■ **WORK TO BE COMPLETED**:
Starting with the line that contains "for a, b in ((-0.04, 0.14), (0.25, 0.45), (0.56, 0.779))])" and stopping after the line that contains "FLOOR)], 0.785, 0.931)", copy the entries below exactly. Include nothing else.

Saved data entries
************

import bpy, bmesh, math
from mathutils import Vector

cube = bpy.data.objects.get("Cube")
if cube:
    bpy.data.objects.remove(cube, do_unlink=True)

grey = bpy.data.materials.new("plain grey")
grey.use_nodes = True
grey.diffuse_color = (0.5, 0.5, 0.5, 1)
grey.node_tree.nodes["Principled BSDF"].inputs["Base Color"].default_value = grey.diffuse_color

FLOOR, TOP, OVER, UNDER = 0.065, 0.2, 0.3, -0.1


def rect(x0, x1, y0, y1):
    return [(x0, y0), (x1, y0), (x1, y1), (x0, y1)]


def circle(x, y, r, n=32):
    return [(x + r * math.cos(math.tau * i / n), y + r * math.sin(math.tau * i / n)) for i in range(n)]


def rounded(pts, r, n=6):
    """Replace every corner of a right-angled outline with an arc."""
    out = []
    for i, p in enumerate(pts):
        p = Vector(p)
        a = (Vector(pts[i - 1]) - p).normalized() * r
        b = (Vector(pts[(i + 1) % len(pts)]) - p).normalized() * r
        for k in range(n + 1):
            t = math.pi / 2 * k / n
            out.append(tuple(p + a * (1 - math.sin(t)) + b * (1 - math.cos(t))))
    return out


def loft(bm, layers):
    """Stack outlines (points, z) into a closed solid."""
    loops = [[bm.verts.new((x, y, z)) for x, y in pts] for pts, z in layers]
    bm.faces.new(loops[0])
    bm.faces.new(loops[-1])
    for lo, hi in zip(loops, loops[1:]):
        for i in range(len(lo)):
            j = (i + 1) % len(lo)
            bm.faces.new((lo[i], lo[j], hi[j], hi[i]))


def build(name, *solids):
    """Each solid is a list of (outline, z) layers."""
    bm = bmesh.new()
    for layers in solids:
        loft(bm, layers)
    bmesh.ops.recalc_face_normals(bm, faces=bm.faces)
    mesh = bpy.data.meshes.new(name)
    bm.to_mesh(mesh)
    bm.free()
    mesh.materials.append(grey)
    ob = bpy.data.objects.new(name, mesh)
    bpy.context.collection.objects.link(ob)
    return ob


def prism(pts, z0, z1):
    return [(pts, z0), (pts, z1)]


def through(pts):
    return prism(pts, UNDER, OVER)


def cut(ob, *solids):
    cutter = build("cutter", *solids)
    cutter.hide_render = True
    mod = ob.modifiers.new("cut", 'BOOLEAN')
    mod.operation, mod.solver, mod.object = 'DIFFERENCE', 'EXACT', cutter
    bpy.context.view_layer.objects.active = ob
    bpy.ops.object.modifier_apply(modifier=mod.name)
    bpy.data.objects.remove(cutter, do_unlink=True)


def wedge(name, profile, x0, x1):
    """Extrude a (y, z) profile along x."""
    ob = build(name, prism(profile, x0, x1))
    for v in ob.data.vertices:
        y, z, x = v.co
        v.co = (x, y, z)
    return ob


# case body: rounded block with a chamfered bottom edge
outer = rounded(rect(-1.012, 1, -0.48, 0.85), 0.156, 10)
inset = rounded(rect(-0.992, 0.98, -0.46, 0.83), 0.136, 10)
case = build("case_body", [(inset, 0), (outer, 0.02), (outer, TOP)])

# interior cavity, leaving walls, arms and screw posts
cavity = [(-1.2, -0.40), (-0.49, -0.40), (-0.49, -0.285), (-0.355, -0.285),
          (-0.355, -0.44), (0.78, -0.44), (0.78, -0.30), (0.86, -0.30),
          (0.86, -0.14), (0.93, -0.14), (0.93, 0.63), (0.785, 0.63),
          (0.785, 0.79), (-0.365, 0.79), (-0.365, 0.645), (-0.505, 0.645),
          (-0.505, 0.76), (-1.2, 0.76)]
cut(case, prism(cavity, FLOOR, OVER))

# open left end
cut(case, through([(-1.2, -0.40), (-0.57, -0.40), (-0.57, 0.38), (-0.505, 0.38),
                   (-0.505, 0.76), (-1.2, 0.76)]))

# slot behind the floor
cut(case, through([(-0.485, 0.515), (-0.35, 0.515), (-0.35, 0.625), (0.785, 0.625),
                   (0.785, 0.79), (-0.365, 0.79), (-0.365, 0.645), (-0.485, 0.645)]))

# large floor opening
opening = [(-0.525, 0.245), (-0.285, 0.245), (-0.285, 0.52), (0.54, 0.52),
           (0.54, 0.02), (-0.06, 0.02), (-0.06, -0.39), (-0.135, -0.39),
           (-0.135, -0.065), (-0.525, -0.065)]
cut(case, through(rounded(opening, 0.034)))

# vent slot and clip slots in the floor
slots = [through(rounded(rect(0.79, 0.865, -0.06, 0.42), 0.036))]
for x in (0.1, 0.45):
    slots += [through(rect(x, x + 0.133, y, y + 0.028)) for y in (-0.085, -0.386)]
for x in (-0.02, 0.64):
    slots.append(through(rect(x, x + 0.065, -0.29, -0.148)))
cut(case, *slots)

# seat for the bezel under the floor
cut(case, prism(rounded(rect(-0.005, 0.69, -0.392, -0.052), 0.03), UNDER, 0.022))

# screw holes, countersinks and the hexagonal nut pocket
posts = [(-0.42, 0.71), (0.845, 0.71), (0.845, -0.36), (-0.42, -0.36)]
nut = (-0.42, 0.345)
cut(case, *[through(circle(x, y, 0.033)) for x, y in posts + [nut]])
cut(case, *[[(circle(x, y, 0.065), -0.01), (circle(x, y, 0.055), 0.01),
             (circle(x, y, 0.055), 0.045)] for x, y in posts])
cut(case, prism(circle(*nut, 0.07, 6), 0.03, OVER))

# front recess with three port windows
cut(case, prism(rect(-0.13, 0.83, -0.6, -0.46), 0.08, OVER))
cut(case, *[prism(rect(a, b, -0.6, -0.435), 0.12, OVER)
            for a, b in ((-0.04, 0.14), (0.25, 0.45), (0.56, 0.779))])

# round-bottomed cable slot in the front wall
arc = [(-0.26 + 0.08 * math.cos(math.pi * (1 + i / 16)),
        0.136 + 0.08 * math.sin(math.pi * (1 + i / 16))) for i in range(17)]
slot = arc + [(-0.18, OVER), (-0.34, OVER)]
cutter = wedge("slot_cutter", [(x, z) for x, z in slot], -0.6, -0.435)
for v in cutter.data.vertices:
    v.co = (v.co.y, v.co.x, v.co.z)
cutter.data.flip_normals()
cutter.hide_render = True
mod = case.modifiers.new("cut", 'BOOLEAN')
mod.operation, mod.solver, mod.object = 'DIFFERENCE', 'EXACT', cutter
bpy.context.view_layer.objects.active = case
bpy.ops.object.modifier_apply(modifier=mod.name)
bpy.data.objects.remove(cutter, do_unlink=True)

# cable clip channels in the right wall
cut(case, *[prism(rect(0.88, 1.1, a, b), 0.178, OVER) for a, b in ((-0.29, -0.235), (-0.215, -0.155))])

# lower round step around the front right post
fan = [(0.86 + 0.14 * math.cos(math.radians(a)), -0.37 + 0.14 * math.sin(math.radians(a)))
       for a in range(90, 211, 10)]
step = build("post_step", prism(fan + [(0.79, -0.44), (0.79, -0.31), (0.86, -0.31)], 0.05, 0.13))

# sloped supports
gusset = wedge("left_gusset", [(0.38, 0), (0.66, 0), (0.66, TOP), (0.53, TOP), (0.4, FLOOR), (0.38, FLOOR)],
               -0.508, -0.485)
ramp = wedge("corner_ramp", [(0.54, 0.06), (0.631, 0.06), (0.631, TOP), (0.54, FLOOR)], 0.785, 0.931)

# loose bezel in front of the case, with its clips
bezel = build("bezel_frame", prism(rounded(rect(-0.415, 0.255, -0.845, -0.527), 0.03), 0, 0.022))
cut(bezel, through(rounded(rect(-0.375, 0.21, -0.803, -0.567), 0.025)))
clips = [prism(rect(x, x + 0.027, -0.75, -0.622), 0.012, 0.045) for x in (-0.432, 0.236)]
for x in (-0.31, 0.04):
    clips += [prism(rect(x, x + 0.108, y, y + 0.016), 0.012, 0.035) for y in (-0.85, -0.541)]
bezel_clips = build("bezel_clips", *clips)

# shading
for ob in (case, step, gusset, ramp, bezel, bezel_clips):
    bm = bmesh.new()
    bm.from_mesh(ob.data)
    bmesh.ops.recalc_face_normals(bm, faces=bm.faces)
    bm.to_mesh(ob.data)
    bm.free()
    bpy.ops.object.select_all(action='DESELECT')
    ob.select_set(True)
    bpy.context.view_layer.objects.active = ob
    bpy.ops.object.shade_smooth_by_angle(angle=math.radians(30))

************

■ **SOLUTION FOR THIS TASK**:
            for a, b in ((-0.04, 0.14), (0.25, 0.45), (0.56, 0.779))])

# round-bottomed cable slot in the front wall
arc = [(-0.26 + 0.08 * math.cos(math.pi * (1 + i / 16)),
        0.136 + 0.08 * math.sin(math.pi * (1 + i / 16))) for i in range(17)]
slot = arc + [(-0.18, OVER), (-0.34, OVER)]
cutter = wedge("slot_cutter", [(x, z) for x, z in slot], -0.6, -0.435)
for v in cutter.data.vertices:
    v.co = (v.co.y, v.co.x, v.co.z)
cutter.data.flip_normals()
cutter.hide_render = True
mod = case.modifiers.new("cut", 'BOOLEAN')
mod.operation, mod.solver, mod.object = 'DIFFERENCE', 'EXACT', cutter
bpy.context.view_layer.objects.active = case
bpy.ops.object.modifier_apply(modifier=mod.name)
bpy.data.objects.remove(cutter, do_unlink=True)

# cable clip channels in the right wall
cut(case, *[prism(rect(0.88, 1.1, a, b), 0.178, OVER) for a, b in ((-0.29, -0.235), (-0.215, -0.155))])

# lower round step around the front right post
fan = [(0.86 + 0.14 * math.cos(math.radians(a)), -0.37 + 0.14 * math.sin(math.radians(a)))
       for a in range(90, 211, 10)]
step = build("post_step", prism(fan + [(0.79, -0.44), (0.79, -0.31), (0.86, -0.31)], 0.05, 0.13))

# sloped supports
gusset = wedge("left_gusset", [(0.38, 0), (0.66, 0), (0.66, TOP), (0.53, TOP), (0.4, FLOOR), (0.38, FLOOR)],
               -0.508, -0.485)
ramp = wedge("corner_ramp", [(0.54, 0.06), (0.631, 0.06), (0.631, TOP), (0.54, FLOOR)], 0.785, 0.931)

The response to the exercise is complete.